* **PROBLEM STATEMENT**
Among the lines of the records, count those containing the word "belt", then give the number alone.
### DATA FOR ANALYSIS ###
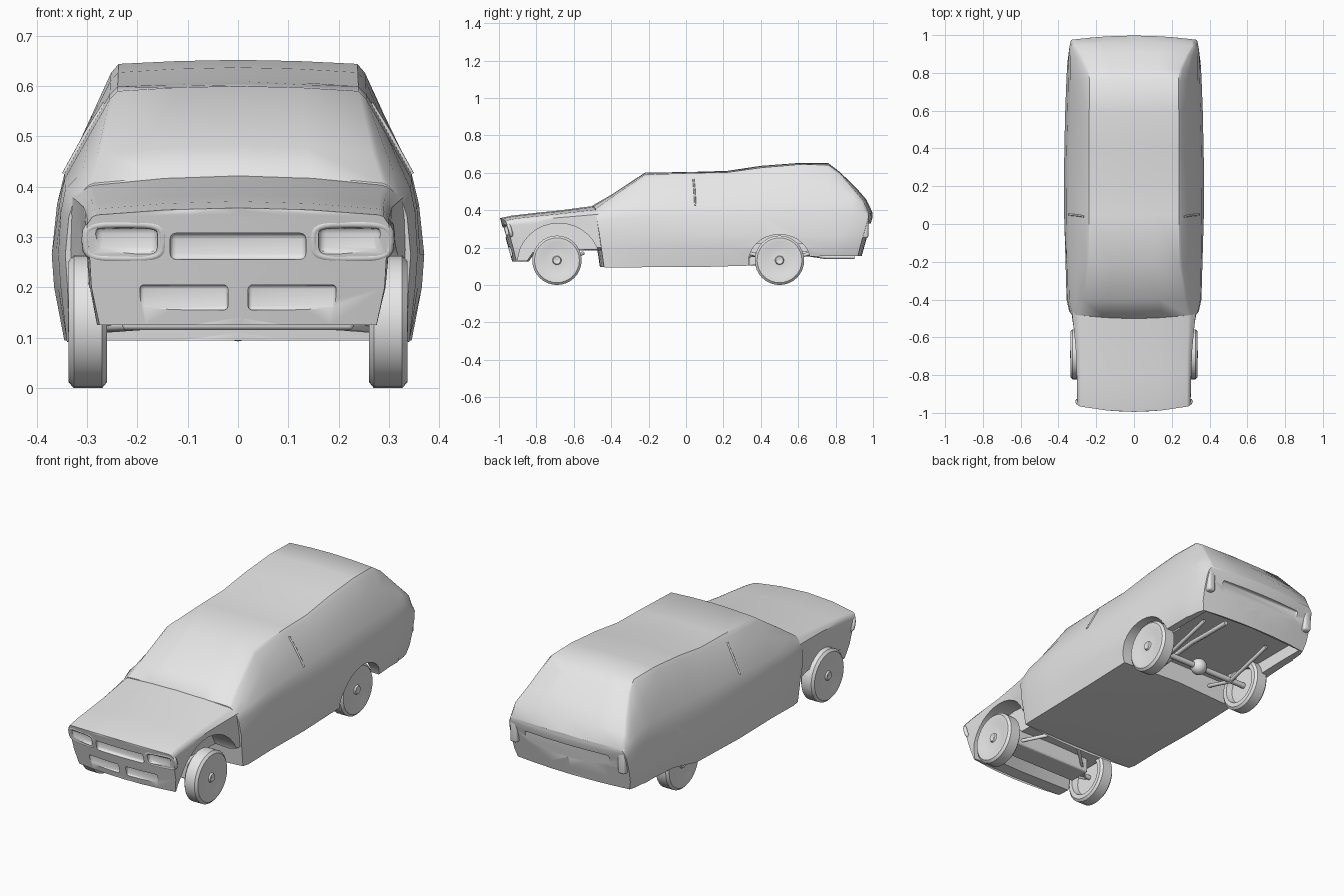
import bpy, bmesh, math
from mathutils import Matrix

cube = bpy.data.objects.get("Cube")
if cube:
    bpy.data.objects.remove(cube, do_unlink=True)

grey = bpy.data.materials.new("plain grey")
grey.use_nodes = True
grey.diffuse_color = (0.8, 0.8, 0.8, 1)
grey.node_tree.nodes["Principled BSDF"].inputs["Base Color"].default_value = grey.diffuse_color


def add(name, bm):
    """Turn a bmesh into a named grey object."""
    bmesh.ops.recalc_face_normals(bm, faces=bm.faces)
    mesh = bpy.data.meshes.new(name)
    bm.to_mesh(mesh)
    bm.free()
    mesh.materials.append(grey)
    obj = bpy.data.objects.new(name, mesh)
    bpy.context.collection.objects.link(obj)
    return obj


def activate(obj):
    bpy.ops.object.select_all(action='DESELECT')
    obj.select_set(True)
    bpy.context.view_layer.objects.active = obj


def smooth(obj, angle=38):
    activate(obj)
    bpy.ops.object.shade_smooth_by_angle(angle=math.radians(angle))


def box(name, low, high, bevel=0.0):
    bm = bmesh.new()
    bmesh.ops.create_cube(bm, size=1)
    for v in bm.verts:
        v.co = [(a + b) / 2 + c * (b - a) for a, b, c in zip(low, high, v.co)]
    if bevel:
        bmesh.ops.bevel(bm, geom=bm.edges[:], offset=bevel, segments=3, profile=0.5, affect='EDGES')
    return add(name, bm)


def drum(name, x0, x1, y, z, ry, rz):
    """Elliptical cylinder lying along x."""
    bm = bmesh.new()
    bmesh.ops.create_cone(bm, cap_ends=True, segments=32, radius1=1, radius2=1, depth=1)
    bm.transform(Matrix.Rotation(math.pi / 2, 4, 'Y'))
    for v in bm.verts:
        v.co = ((x0 + x1) / 2 + v.co.x * (x1 - x0), y + v.co.y * ry, z + v.co.z * rz)
    return add(name, bm)


def tube(name, points, radius, closed=False):
    curve = bpy.data.curves.new(name, 'CURVE')
    curve.dimensions = '3D'
    curve.bevel_depth = radius
    curve.bevel_resolution = 2
    curve.use_fill_caps = True
    line = curve.splines.new('POLY')
    line.points.add(len(points) - 1)
    for p, co in zip(line.points, points):
        p.co = (*co, 1)
    line.use_cyclic_u = closed
    line.use_smooth = True
    curve.materials.append(grey)
    obj = bpy.data.objects.new(name, curve)
    bpy.context.collection.objects.link(obj)
    return obj


def cut(obj, cutters):
    for cutter in cutters:
        cutter.hide_render = True
        mod = obj.modifiers.new("cut", 'BOOLEAN')
        mod.operation = 'DIFFERENCE'
        mod.solver = 'EXACT'
        mod.object = cutter
        activate(obj)
        bpy.ops.object.modifier_apply(modifier=mod.name)
        bpy.data.objects.remove(cutter, do_unlink=True)


def half_section(row):
    """Half outline from floor centre round to crown centre."""
    y, floor, sill, wide, belt, belt_z, roof, roof_z, crown = row
    return [(0, floor), (sill, floor - 0.015), (wide * 0.987, 0.2), (wide, 0.265),
            ((wide + belt) / 2 + 0.002, (0.265 + belt_z) / 2 + 0.02), (belt, belt_z),
            (belt + (roof - belt) * 0.5, (belt_z + roof_z) / 2),
            (belt + (roof - belt) * 0.92, belt_z + (roof_z - belt_z) * 0.92),
            (roof - 0.008, roof_z + 0.002), (roof * 0.5, (roof_z + crown * 3) / 4), (0, crown)]


def loft(name, rows, bow):
    """Skin the sections and close both ends with bowed, leaning caps."""
    bm = bmesh.new()

    def vert(row, x, z):
        y = row[0]
        if row is rows[0] or abs(y) > 0.9:
            lean = 0.28 if abs(y) > 0.9 else 0.15
            y -= math.copysign(max(0, 0.36 - z) * lean + bow * x * x, y)
        return bm.verts.new((x, y, z))

    rings = []
    for row in rows:
        half = half_section(row)
        right = [vert(row, x, z) for x, z in half]
        left = [vert(row, -x, z) for x, z in half[1:-1]]
        rings.append(right + left[::-1])
    count = len(rings[0])
    for a, b in zip(rings, rings[1:]):
        for i in range(count):
            j = (i + 1) % count
            bm.faces.new((a[i], a[j], b[j], b[i]))
    for row, ring in ((rows[0], rings[0]), (rows[-1], rings[-1])):
        half = half_section(row)
        lines = []
        for i in range(1, len(half) - 1):
            x, z = half[i]
            inner = [vert(row, x * t / 3, z) for t in (2, 1, 0, -1, -2)]
            lines.append([ring[i]] + inner + [ring[count - i]])
        for a, b in zip(lines, lines[1:]):
            for i in range(len(a) - 1):
                bm.faces.new((a[i], a[i + 1], b[i + 1], b[i]))
        for tip, line in ((ring[0], lines[0]), (ring[len(half) - 1], lines[-1])):
            for p, q in zip(line, line[1:]):
                bm.faces.new((tip, p, q))
    return add(name, bm)


# Cabin: y, floor, sill x, widest x, belt x and z, roof edge x and z, crown z
cabin = loft("cabin_body", [
    (-.5, .11, .335, .343, .325, .375, .295, .405, .425),
    (-.4, .107, .34, .357, .343, .395, .275, .465, .482),
    (-.22, .11, .34, .362, .345, .415, .247, .588, .6),
    (.05, .11, .345, .37, .345, .425, .247, .597, .605),
    (.22, .115, .345, .37, .343, .43, .247, .6, .61),
    (.4, .12, .345, .369, .34, .44, .246, .625, .637),
    (.6, .165, .345, .364, .335, .445, .245, .642, .652),
    (.76, .17, .34, .358, .335, .445, .243, .64, .652),
    (.82, .17, .34, .355, .335, .445, .25, .6, .606),
    (.91, .17, .335, .352, .335, .43, .285, .512, .52),
    (.965, .17, .33, .345, .333, .4, .315, .45, .456),
    (.997, .17, .32, .337, .33, .36, .312, .382, .388)], 0.2)
cutters = [box("rear_floor_cutter", (-.3, .34, 0), (.3, .915, .22))]
for s in (-1, 1):
    cutters.append(drum("rear_arch_cutter", s * .22, s * .5, .5, .125, .165, .145))
cutters.append(box("tailgate_cutter", (-.24, .966, .25), (.24, 1.1, .33), .008))
cut(cabin, cutters)
smooth(cabin)

# Bonnet and nose, open around the front wheels
nose = loft("bonnet_and_nose", [
    (-.995, .14, .275, .295, .3, .325, .288, .342, .358),
    (-.93, .14, .28, .298, .3, .338, .288, .354, .371),
    (-.8, .2, .28, .3, .303, .35, .288, .366, .386),
    (-.68, .2, .28, .3, .307, .36, .29, .378, .398),
    (-.56, .2, .28, .308, .318, .37, .295, .392, .414),
    (-.45, .2, .28, .335, .33, .38, .295, .405, .428)], 0.3)
cutters = [box("grille_cutter", (-.135, -1.1, .255), (.135, -.95, .308), .012)]
for s in (-1, 1):
    cutters.append(drum("front_arch_cutter", s * .2, s * .5, -.68, .12, .22, .21))
    a, b = sorted((s * .16, s * .285))
    cutters.append(box("headlamp_cutter", (a, -1.1, .265), (b, -.948, .322), .015))
    a, b = sorted((s * .02, s * .195))
    cutters.append(box("intake_cutter", (a, -1.1, .155), (b, -.928, .205), .008))
cut(nose, cutters)
smooth(nose)


def wheel(name, side, y):
    """Lathe a dished wheel around its axle."""
    profile = [(.03, 0), (.03, .09), (0, .098), (0, .12), (.01, .132), (.066, .132), (.077, .12),
               (.077, .1), (.068, .07), (.07, .024), (.078, .02), (.078, .01), (.072, 0)]
    bm = bmesh.new()
    verts = [bm.verts.new((side * (.26 + x), 0, r)) for x, r in profile]
    edges = [bm.edges.new(pair) for pair in zip(verts, verts[1:])]
    bmesh.ops.spin(bm, geom=verts + edges, cent=(0, 0, 0), axis=(1, 0, 0), angle=math.tau, steps=32)
    bmesh.ops.remove_doubles(bm, verts=bm.verts, dist=.0005)
    bmesh.ops.translate(bm, verts=bm.verts, vec=(0, y, .132))
    smooth(add(name, bm))


for s, tag in ((1, "left"), (-1, "right")):
    wheel("front_wheel_" + tag, s, -.69)
    wheel("rear_wheel_" + tag, s, .5)
    # Rounded headlamp surround following the bowed nose
    rim = []
    for i in range(24):
        a = math.tau * i / 24
        c, d = math.cos(a), math.sin(a)
        x = .225 + .076 * math.copysign(abs(c) ** .5, c)
        z = .293 + .034 * math.copysign(abs(d) ** .5, d)
        rim.append((s * x, -.986 + .3 * x * x + (.36 - z) * .28, z))
    tube("headlamp_rim_" + tag, rim, .01, True)
    # Upright tail lamp on the rear corner
    a, b = sorted((s * .288, s * .33))
    smooth(box("tail_lamp_" + tag, (a, .92, .25), (b, .975, .385), .012))
    # Side window pillar
    tube("middle_pillar_" + tag, [(s * .345, .05, .425), (s * .298, .045, .51), (s * .264, .04, .565)], .005)
    # Underside springs and suspension arms
    tube("leaf_spring_" + tag, [(s * .2, .34, .17), (s * .2, .5, .125), (s * .2, .78, .2)], .01)
    tube("front_arm_" + tag, [(s * .1, -.55, .17), (s * .26, -.69, .12), (s * .12, -.74, .13)], .01)

# Axles, differential, crossmember and exhaust
tube("rear_axle", [(-.29, .5, .133), (.29, .5, .133)], .015)
tube("front_axle", [(-.29, -.69, .133), (.29, -.69, .133)], .012)
bm = bmesh.new()
bmesh.ops.create_uvsphere(bm, u_segments=16, v_segments=10, radius=.042)
bmesh.ops.translate(bm, verts=bm.verts, vec=(0, .5, .135))
smooth(add("differential", bm))
box("front_crossmember", (-.23, -.75, .115), (.23, -.63, .2), .01)
tube("exhaust_pipe", [(.12, .34, .16), (.14, .62, .17), (.16, .75, .15), (.16, .9, .15)], .012)
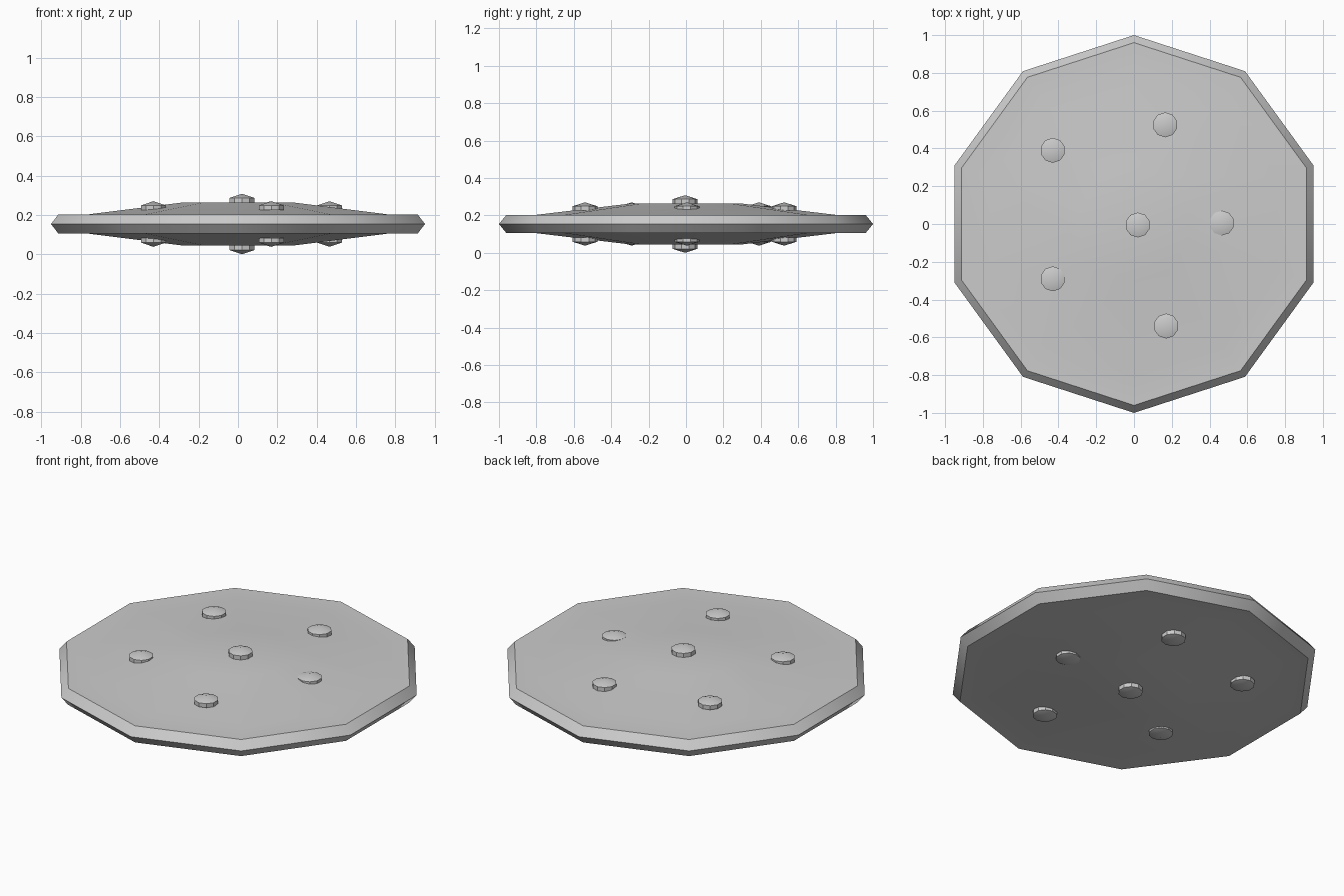
import bpy, bmesh, math

cube = bpy.data.objects.get("Cube")
if cube:
    bpy.data.objects.remove(cube, do_unlink=True)

MID = 0.154   # height of the symmetry plane
SIDES = 10

grey = bpy.data.materials.new("light_grey")
grey.use_nodes = True
colour = (0.6, 0.6, 0.6, 1)
grey.diffuse_color = colour
grey.node_tree.nodes["Principled BSDF"].inputs["Base Color"].default_value = colour


def lathe(name, profile, location, start=math.pi / 2):
    """Ten-sided turned solid; the profile runs from bottom pole to top pole."""
    bm = bmesh.new()
    rings = []
    for r, z in profile:
        if r == 0:
            rings.append([bm.verts.new((0, 0, z))] * SIDES)
        else:
            angles = [start + math.tau * i / SIDES for i in range(SIDES)]
            rings.append([bm.verts.new((r * math.cos(a), r * math.sin(a), z)) for a in angles])
    for low, high in zip(rings, rings[1:]):
        for i in range(SIDES):
            j = (i + 1) % SIDES
            corners = [low[i], low[j], high[j], high[i]]
            bm.faces.new(list(dict.fromkeys(corners)))
    bmesh.ops.recalc_face_normals(bm, faces=bm.faces)
    mesh = bpy.data.meshes.new(name)
    bm.to_mesh(mesh)
    bm.free()
    mesh.materials.append(grey)
    obj = bpy.data.objects.new(name, mesh)
    obj.location = location
    bpy.context.collection.objects.link(obj)
    bpy.ops.object.select_all(action="DESELECT")
    obj.select_set(True)
    bpy.context.view_layer.objects.active = obj
    bpy.ops.object.shade_smooth_by_angle(angle=math.radians(30))
    return obj


# Disc: bevelled rim, flat border and shallow raised centre on both faces
upper = [(0.96, 0.049), (0.8, 0.049), (0.3, 0.109), (0, 0.109)]
lower = [(r, -z) for r, z in reversed(upper)]
lathe("disc", lower + [(1, 0)] + upper, (0, 0, MID))

# Studs: short pegs with low conical caps, mirrored through the disc
studs = [(0.02, -0.005), (0.465, 0.005), (0.165, 0.525),
         (-0.43, 0.39), (-0.43, -0.29), (0.17, -0.54)]
for n, (x, y) in enumerate(studs):
    peak = 0.154 if n == 0 else 0.116
    cap = [(0.066, peak - 0.045), (0.066, peak - 0.021), (0, peak)]
    base = [(0, peak - 0.045)]
    label = "centre" if n == 0 else f"outer_{n}"
    lathe(f"{label}_stud_top", base + cap, (x, y, MID))
    mirrored = [(r, -z) for r, z in reversed(base + cap)]
    lathe(f"{label}_stud_bottom", mirrored, (x, y, MID))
###
* **SOLUTION TO THIS EXERCISE**
5